_Goal of the exercise_: Extract the lines from the first one in the records below through the line containing "# U-shaped shell: both", keeping both ends and leaving out any pictures.

(Items from a data source)
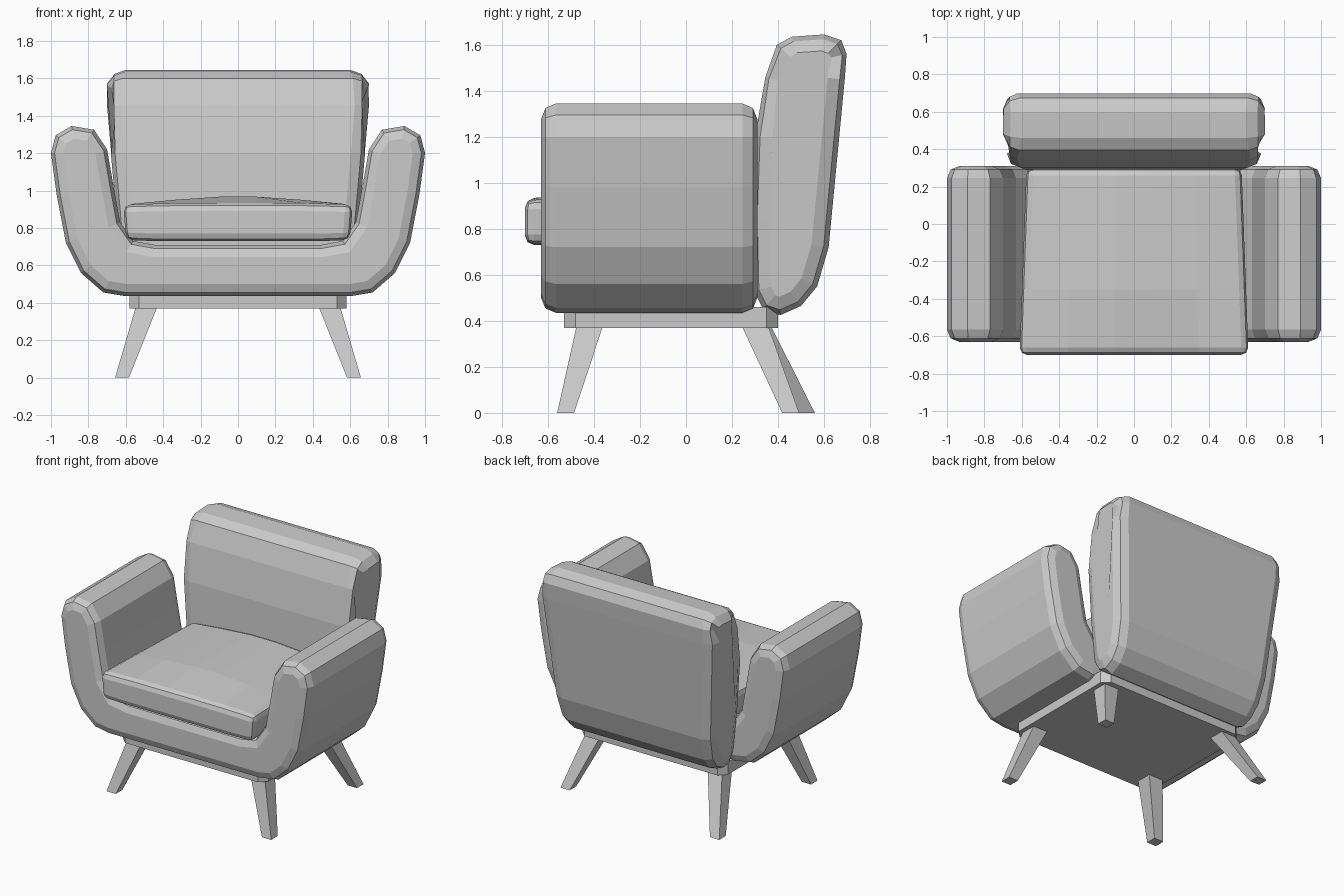
import bpy, bmesh
from mathutils import Vector

if "Cube" in bpy.data.objects:
    bpy.data.objects.remove(bpy.data.objects["Cube"])


def finish(name, bm, bevel=0.0, segments=2):
    bmesh.ops.recalc_face_normals(bm, faces=bm.faces)
    mesh = bpy.data.meshes.new(name)
    bm.to_mesh(mesh)
    bm.free()
    ob = bpy.data.objects.new(name, mesh)
    bpy.context.collection.objects.link(ob)
    if bevel:
        mod = ob.modifiers.new("soft_edges", 'BEVEL')
        mod.width = bevel
        mod.segments = segments
        mod.limit_method = 'ANGLE'
        mod.angle_limit = 0.98
    return ob


def prism(name, profile, axis, stations, warp=None, bevel=0.0, segments=2):
    """Sweep a closed 2D profile along an axis through the given stations."""
    place = {'x': lambda a, b, t: (t, a, b),
             'y': lambda a, b, t: (a, t, b),
             'z': lambda a, b, t: (a, b, t)}[axis]
    bm = bmesh.new()
    rings = []
    for t in stations:
        ring = []
        for a, b in profile:
            co = Vector(place(a, b, t))
            ring.append(bm.verts.new(warp(co) if warp else co))
        rings.append(ring)
    n = len(profile)
    for r0, r1 in zip(rings, rings[1:]):
        for i in range(n):
            j = (i + 1) % n
            bm.faces.new((r0[i], r0[j], r1[j], r1[i]))
    bm.faces.new(rings[0])
    bm.faces.new(rings[-1])
    return finish(name, bm, bevel, segments)


def mirrored(half):
    return half + [(-x, z) for x, z in reversed(half)]


# U-shaped shell: both arms and the base under the seat
shell = mirrored([(0.60, 0.435), (0.72, 0.455), (0.84, 0.56), (0.92, 0.72),
                  (0.97, 0.98), (1.0, 1.20), (0.975, 1.295), (0.89, 1.345),
                  (0.77, 1.325), (0.70, 1.22), (0.665, 1.02), (0.63, 0.83),
                  (0.56, 0.73), (0.45, 0.71)])
prism("arm_shell", shell, 'y', [-0.63, 0.31], bevel=0.065)


# Leaning backrest, wider towards the top
def back_warp(co):
    half = 0.61 + 0.09 * min(1.0, (co.z - 0.43) / 1.0)
    if co.z > 1.57:
        half -= 0.35 * (co.z - 1.57)
    return Vector((co.x * half, co.y, co.z))


back = [(0.295, 0.53), (0.335, 0.45), (0.41, 0.425), (0.50, 0.465),
        (0.57, 0.55), (0.62, 0.72), (0.69, 1.45), (0.698, 1.56),
        (0.675, 1.62), (0.60, 1.645), (0.46, 1.635), (0.395, 1.60),
        (0.345, 1.46), (0.30, 1.20), (0.288, 0.85)]
prism("backrest", back, 'x', [-1, 1], back_warp, bevel=0.075)


# Seat cushion, crowned on top and narrower at the rear
def seat_warp(co):
    x = co.x * (1 - 0.06 * (co.y + 0.70))
    edge = min(1.0, (co.y + 0.70) / 0.35)
    z = co.z - max(0.0, co.z - 0.93) * (1 - edge)
    return Vector((x, co.y, z))


cushion = mirrored([(0.45, 0.73), (0.60, 0.735), (0.615, 0.925),
                    (0.35, 0.95), (0.10, 0.967)])
prism("seat_cushion", cushion, 'y', [-0.70, -0.35, 0.0, 0.30], seat_warp,
      bevel=0.04)

# Wooden frame slab with chamfered corners
X, Y0, Y1, C = 0.58, -0.53, 0.40, 0.05
frame = [(X - C, Y0), (X, Y0 + C), (X, Y1 - C), (X - C, Y1),
         (C - X, Y1), (-X, Y1 - C), (-X, Y0 + C), (C - X, Y0)]
prism("frame", frame, 'z', [0.37, 0.46])


# Splayed, tapered legs
def leg(name, side, top_y, foot_y):
    bm = bmesh.new()
    bmesh.ops.create_cube(bm, size=2)
    for v in bm.verts:
        if v.co.z > 0:
            c, h, z = (side * 0.485, top_y), 0.058, 0.39
        else:
            c, h, z = (side * 0.62, foot_y), 0.037, 0.0
        v.co = (c[0] + v.co.x * h, c[1] + v.co.y * h, z)
    finish(name, bm)


leg("front_leg_right", 1, -0.415, -0.523)
leg("front_leg_left", -1, -0.415, -0.523)
leg("back_leg_right", 1, 0.295, 0.455)
leg("back_leg_left", -1, 0.305, 0.523)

_Exercise answer_:
import bpy, bmesh
from mathutils import Vector

if "Cube" in bpy.data.objects:
    bpy.data.objects.remove(bpy.data.objects["Cube"])


def finish(name, bm, bevel=0.0, segments=2):
    bmesh.ops.recalc_face_normals(bm, faces=bm.faces)
    mesh = bpy.data.meshes.new(name)
    bm.to_mesh(mesh)
    bm.free()
    ob = bpy.data.objects.new(name, mesh)
    bpy.context.collection.objects.link(ob)
    if bevel:
        mod = ob.modifiers.new("soft_edges", 'BEVEL')
        mod.width = bevel
        mod.segments = segments
        mod.limit_method = 'ANGLE'
        mod.angle_limit = 0.98
    return ob


def prism(name, profile, axis, stations, warp=None, bevel=0.0, segments=2):
    """Sweep a closed 2D profile along an axis through the given stations."""
    place = {'x': lambda a, b, t: (t, a, b),
             'y': lambda a, b, t: (a, t, b),
             'z': lambda a, b, t: (a, b, t)}[axis]
    bm = bmesh.new()
    rings = []
    for t in stations:
        ring = []
        for a, b in profile:
            co = Vector(place(a, b, t))
            ring.append(bm.verts.new(warp(co) if warp else co))
        rings.append(ring)
    n = len(profile)
    for r0, r1 in zip(rings, rings[1:]):
        for i in range(n):
            j = (i + 1) % n
            bm.faces.new((r0[i], r0[j], r1[j], r1[i]))
    bm.faces.new(rings[0])
    bm.faces.new(rings[-1])
    return finish(name, bm, bevel, segments)


def mirrored(half):
    return half + [(-x, z) for x, z in reversed(half)]


# U-shaped shell: both arms and the base under the seat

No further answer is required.